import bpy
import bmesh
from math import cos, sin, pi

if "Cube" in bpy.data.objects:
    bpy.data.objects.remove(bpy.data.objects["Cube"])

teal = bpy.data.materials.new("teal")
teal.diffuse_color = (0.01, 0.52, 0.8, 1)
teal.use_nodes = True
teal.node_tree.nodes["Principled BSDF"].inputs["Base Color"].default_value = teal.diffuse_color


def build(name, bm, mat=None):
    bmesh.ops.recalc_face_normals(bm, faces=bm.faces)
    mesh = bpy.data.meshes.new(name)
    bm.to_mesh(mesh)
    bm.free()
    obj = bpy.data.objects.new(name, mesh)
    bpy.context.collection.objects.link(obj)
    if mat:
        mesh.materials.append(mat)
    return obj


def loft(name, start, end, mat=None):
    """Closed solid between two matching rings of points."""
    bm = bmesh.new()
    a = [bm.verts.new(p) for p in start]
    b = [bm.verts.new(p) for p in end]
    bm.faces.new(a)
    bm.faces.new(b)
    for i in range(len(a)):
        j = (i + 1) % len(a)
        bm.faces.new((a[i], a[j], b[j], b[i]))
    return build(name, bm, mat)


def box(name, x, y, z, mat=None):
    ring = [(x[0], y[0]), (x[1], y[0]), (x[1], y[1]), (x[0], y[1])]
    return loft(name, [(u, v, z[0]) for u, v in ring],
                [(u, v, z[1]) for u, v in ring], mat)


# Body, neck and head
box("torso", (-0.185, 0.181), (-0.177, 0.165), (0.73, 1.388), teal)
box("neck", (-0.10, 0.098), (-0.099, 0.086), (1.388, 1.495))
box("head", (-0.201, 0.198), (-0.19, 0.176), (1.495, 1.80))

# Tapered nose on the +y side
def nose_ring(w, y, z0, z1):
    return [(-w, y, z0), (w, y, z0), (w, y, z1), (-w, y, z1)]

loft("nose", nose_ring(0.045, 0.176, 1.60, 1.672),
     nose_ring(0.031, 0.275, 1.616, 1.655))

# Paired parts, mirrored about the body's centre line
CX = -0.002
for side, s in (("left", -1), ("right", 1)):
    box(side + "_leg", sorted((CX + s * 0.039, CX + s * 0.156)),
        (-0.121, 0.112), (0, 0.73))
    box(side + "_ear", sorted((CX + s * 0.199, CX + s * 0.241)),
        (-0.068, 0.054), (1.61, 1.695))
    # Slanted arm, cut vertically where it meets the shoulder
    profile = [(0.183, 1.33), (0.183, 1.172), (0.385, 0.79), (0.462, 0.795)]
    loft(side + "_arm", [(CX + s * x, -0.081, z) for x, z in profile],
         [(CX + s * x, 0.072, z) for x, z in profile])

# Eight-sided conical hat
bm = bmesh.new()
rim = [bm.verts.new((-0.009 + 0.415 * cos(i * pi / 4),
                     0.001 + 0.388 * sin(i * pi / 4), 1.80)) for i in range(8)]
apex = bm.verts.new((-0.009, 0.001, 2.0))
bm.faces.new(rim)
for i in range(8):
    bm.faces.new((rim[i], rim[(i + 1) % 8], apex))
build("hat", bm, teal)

-------

§ **What the task requires**: An exact copy of the listing above is what this exercise asks for.

§ **Completed exercise**:
import bpy
import bmesh
from math import cos, sin, pi

if "Cube" in bpy.data.objects:
    bpy.data.objects.remove(bpy.data.objects["Cube"])

teal = bpy.data.materials.new("teal")
teal.diffuse_color = (0.01, 0.52, 0.8, 1)
teal.use_nodes = True
teal.node_tree.nodes["Principled BSDF"].inputs["Base Color"].default_value = teal.diffuse_color


def build(name, bm, mat=None):
    bmesh.ops.recalc_face_normals(bm, faces=bm.faces)
    mesh = bpy.data.meshes.new(name)
    bm.to_mesh(mesh)
    bm.free()
    obj = bpy.data.objects.new(name, mesh)
    bpy.context.collection.objects.link(obj)
    if mat:
        mesh.materials.append(mat)
    return obj


def loft(name, start, end, mat=None):
    """Closed solid between two matching rings of points."""
    bm = bmesh.new()
    a = [bm.verts.new(p) for p in start]
    b = [bm.verts.new(p) for p in end]
    bm.faces.new(a)
    bm.faces.new(b)
    for i in range(len(a)):
        j = (i + 1) % len(a)
        bm.faces.new((a[i], a[j], b[j], b[i]))
    return build(name, bm, mat)


def box(name, x, y, z, mat=None):
    ring = [(x[0], y[0]), (x[1], y[0]), (x[1], y[1]), (x[0], y[1])]
    return loft(name, [(u, v, z[0]) for u, v in ring],
                [(u, v, z[1]) for u, v in ring], mat)


# Body, neck and head
box("torso", (-0.185, 0.181), (-0.177, 0.165), (0.73, 1.388), teal)
box("neck", (-0.10, 0.098), (-0.099, 0.086), (1.388, 1.495))
box("head", (-0.201, 0.198), (-0.19, 0.176), (1.495, 1.80))

# Tapered nose on the +y side
def nose_ring(w, y, z0, z1):
    return [(-w, y, z0), (w, y, z0), (w, y, z1), (-w, y, z1)]

loft("nose", nose_ring(0.045, 0.176, 1.60, 1.672),
     nose_ring(0.031, 0.275, 1.616, 1.655))

# Paired parts, mirrored about the body's centre line
CX = -0.002
for side, s in (("left", -1), ("right", 1)):
    box(side + "_leg", sorted((CX + s * 0.039, CX + s * 0.156)),
        (-0.121, 0.112), (0, 0.73))
    box(side + "_ear", sorted((CX + s * 0.199, CX + s * 0.241)),
        (-0.068, 0.054), (1.61, 1.695))
    # Slanted arm, cut vertically where it meets the shoulder
    profile = [(0.183, 1.33), (0.183, 1.172), (0.385, 0.79), (0.462, 0.795)]
    loft(side + "_arm", [(CX + s * x, -0.081, z) for x, z in profile],
         [(CX + s * x, 0.072, z) for x, z in profile])

# Eight-sided conical hat
bm = bmesh.new()
rim = [bm.verts.new((-0.009 + 0.415 * cos(i * pi / 4),
                     0.001 + 0.388 * sin(i * pi / 4), 1.80)) for i in range(8)]
apex = bm.verts.new((-0.009, 0.001, 2.0))
bm.faces.new(rim)
for i in range(8):
    bm.faces.new((rim[i], rim[(i + 1) % 8], apex))
build("hat", bm, teal)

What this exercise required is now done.